3. Cabling

If you have a network, you need Network cabling (or some sort of radio). Read this to get started.

3.1 Home Ethernet Cables
3.2 Office House Cables
3.3 Office Floor Cables
3.4 Point to Point

3.1

Home Ethernet Cables

If you are building a new network in a tiny office, install the absolute minimum that you can relocate easily. IE loose 10-MB thin ethernet.

They're the cables with 'T' pieces. You string the PC's in a line with a terminator resistor plug on the end 'T' pieces. Unconnected PC's are simply unconnected. The cable is like TV arial coax.

The PC's are strung in a line.

 X---T-----T-----T-----T---X
     PC    PC          PC

There should be a cable between the PC's T-pieces and the end terminators. With a 2 machine network, it doesn't matter, but with a longer layout, you can create reflected (radio) waves, potentially standing waves, which may fry your card, or even the cable!

The terminators, should be a cable length away from the last PC, but with only 2 PC's, you will "get-away with it".

Also the missing PC is supposed to have the 'T' piece replaced with a thru cable, but usually it doesn't matter that much. For rules on what is allowed, consult the University of Internet:

3.2

Office House Cables

TP is twisted pair high-grade phone wire that runs either 100-M ethernet -or- 10-M ethernet. The difference is the quality of the cable, and the type of cards in the machine. You can also use the same cables for rs232 or phone extensions.

Every desk has a wall socket, whose cable runs to where the HUB is. At the HUB there is a spray of cables sprouting out of the wall. Each tagged wire has another 2 metres and an end plug (you need a crimping tool and box of plugs).
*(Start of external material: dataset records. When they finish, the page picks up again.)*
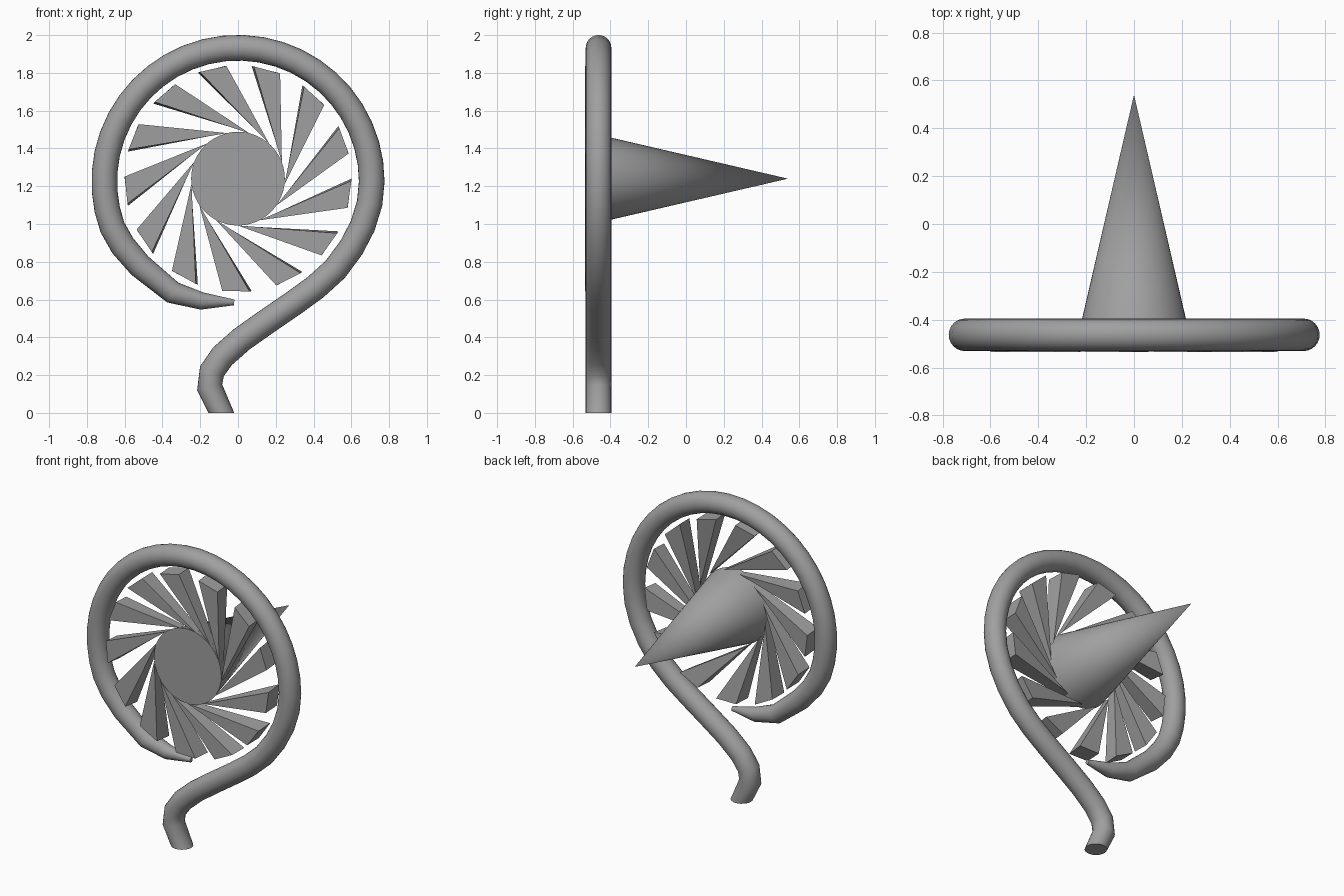
import bpy, bmesh, math
from mathutils import Vector

cube = bpy.data.objects.get("Cube")
if cube:
    bpy.data.objects.remove(cube, do_unlink=True)

gray = bpy.data.materials.new("plain gray")
gray.use_nodes = True
COLOR = (0.35, 0.35, 0.35, 1)
gray.diffuse_color = COLOR
gray.node_tree.nodes["Principled BSDF"].inputs["Base Color"].default_value = COLOR

HUB_Z = 1.24      # height of the hub axis
TUBE_Y = -0.463   # depth of the tube centre line
TUBE_R = 0.068


def finish(bm, name, smooth=True):
    bmesh.ops.recalc_face_normals(bm, faces=bm.faces)
    mesh = bpy.data.meshes.new(name)
    bm.to_mesh(mesh)
    bm.free()
    mesh.materials.append(gray)
    obj = bpy.data.objects.new(name, mesh)
    bpy.context.collection.objects.link(obj)
    if smooth:
        bpy.ops.object.select_all(action='DESELECT')
        obj.select_set(True)
        bpy.context.view_layer.objects.active = obj
        bpy.ops.object.shade_smooth_by_angle(angle=math.radians(40))
    return obj


def sweep(path, sides):
    """Sweep a circle along (x, z, radius) points lying in one upright plane."""
    bm = bmesh.new()
    rings = []
    for i, (x, z, r) in enumerate(path):
        a, b = path[max(i - 1, 0)], path[min(i + 1, len(path) - 1)]
        tangent = Vector((b[0] - a[0], 0, b[1] - a[1])).normalized()
        if i == 0:
            tangent = Vector((0, 0, 1))   # flat foot on the ground
        side = Vector((tangent.z, 0, -tangent.x))
        centre = Vector((x, TUBE_Y, z))
        ring = []
        for k in range(sides):
            t = math.tau * k / sides
            ring.append(bm.verts.new(centre + side * r * math.cos(t)
                                     + Vector((0, r * math.sin(t), 0))))
        rings.append(ring)
    for r0, r1 in zip(rings, rings[1:]):
        for k in range(sides):
            n = (k + 1) % sides
            bm.faces.new((r0[k], r0[n], r1[n], r1[k]))
    bm.faces.new(rings[0])
    bm.faces.new(rings[-1])
    return bm


# Curled tube: bent foot, rising stem, round loop, tapered tail
stem = [(-0.088, 0), (-0.15, 0.135), (-0.138, 0.22), (-0.082, 0.30),
        (0.02, 0.39), (0.14, 0.475), (0.30, 0.585), (0.41, 0.665),
        (0.515, 0.76), (0.60, 0.875), (0.66, 0.99), (0.697, 1.11)]
path = [(x, z, TUBE_R) for x, z in stem]
for i in range(26):
    t = math.radians(200 * i / 25)
    path.append((0.708 * math.cos(t), 1.225 + 0.708 * math.sin(t), TUBE_R))
path += [(-0.61, 0.885, 0.068), (-0.52, 0.78, 0.066), (-0.345, 0.637, 0.06),
         (-0.19, 0.592, 0.046), (-0.02, 0.585, 0.015)]
finish(sweep(path, 24), "curled_tube")

# Hub: long cone pointing backwards
bm = bmesh.new()
bmesh.ops.create_cone(bm, cap_ends=True, segments=48, radius1=0.248,
                      radius2=0, depth=1.07)
hub = finish(bm, "hub_cone")
hub.rotation_euler = (math.radians(-90), 0, 0)
hub.location = (0, 0.005, HUB_Z)


def polar(radius, degrees, y):
    t = math.radians(degrees)
    return Vector((radius * math.cos(t), y, HUB_Z + radius * math.sin(t)))


# Thirteen slanted blades, each a block tapering to a thin tip on the hub rim
BLADES = 13
for i in range(BLADES):
    mid = -8 + 360 / BLADES * i
    bm = bmesh.new()
    front = [polar(0.60, mid - 6.9, -0.535), polar(0.60, mid + 6.9, -0.535),
             polar(0.248, mid - 53.5, -0.53), polar(0.246, mid - 56, -0.53)]
    back = [polar(0.60, mid - 6.1, -0.42), polar(0.60, mid + 8.0, -0.42),
            polar(0.251, mid - 51.5, -0.48), polar(0.248, mid - 54, -0.48)]
    f = [bm.verts.new(p) for p in front]
    b = [bm.verts.new(p) for p in back]
    bm.faces.new(f)
    bm.faces.new(b[::-1])
    for k in range(4):
        n = (k + 1) % 4
        bm.faces.new((f[k], b[k], b[n], f[n]))
    finish(bm, f"blade_{i + 1}", smooth=False)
7 cables plug into the HUB box (100) which has a mains plug. That gives you 7 PC's on a private LAN. IE the entire building. HUBS with 15 ports are also available (200).

Specify 100-M TP cables, even if you only use standard 10-M TP cards. Burying TP cabling with a BT staple gun is expensive but easy. Digging it up ...

	 HUB
	 |||
	 |||
	 ||+-PC
	 ||   
	 |+- PC
	 |   
	 +-- PC

3.3

Office Floor Cables

If you have 100 PC's on 3 floors, every wall socket is labeled, and runs to the rack cupboard in the room adjacent to the dry riser.

Each work group has their own HUB.

Groups that have PC's with mixed 100-M and 10-M cards will need two HUBS, and a host to bridge them (or indirect connections via other work groups). You can't mix 10-M and 100-M TP ethernet on the same wire.

The group's server is located with the group, and like all their PC's, it has a TP cable to the local group's HUB. The server can also be a workstation.

The group's server also has a second (hi-speed) ethernet card, and it's TP wall socket, runs to where the HUBS are, but it then plugs into an extension cable that runs down the dry riser, to the computer room, where it joins a HUB of other groups' servers.

The group server is acting as a gateway/bridge/router, as well as providing it's services to the LAN-HUB and to the BUILDING-HUB. It doesn't have to be the server, but it probably is.

(( for performence reasons, you may wish to have a seperate router, not the server, however that requires an additional router, and it brings external traffic onto the internal LAN. For small workgroups, you probably want the server to be the router. That also makes it easier to distinguish by interface, rather than by IP address ))

Any of the group's machines can be the gateway, it just needs 2 ethernet cards of the correct types for the cables. For example, here are two groups connecting to the central LAN:

 HUB		  HUB		  HUB
 |||		  |||		  |||
 ||+-GW-----------+|+----------GW-+||
 ||                |               ||
 |+- PC           |||          PC -+|
 |                                  |
 +-- PC         RHUBLAN        PC --+

Technically speaking, the Gateway is really a Router, but it probably also acts as a gateway, and as a firewall. You might also have problems with a restricted number of external IP addresses, but choose to keep 5-32 machines on the local subnet, with the GW generally registered.

You may need to consult a cabling and networking company to get this done. If you do it yourself, you will only have yourself to blame. But at least you can start asking questions.

3.4

Point to Point

If you only have 2 machines, you can use a single special TP cable with two wires crossed over. If you use thin-ethernet cables (not TP) you still have to have the T-pieces and pair of terminators.

Whatever you decide to get, you will need cards and cables that match, or use combi-cards (that match either).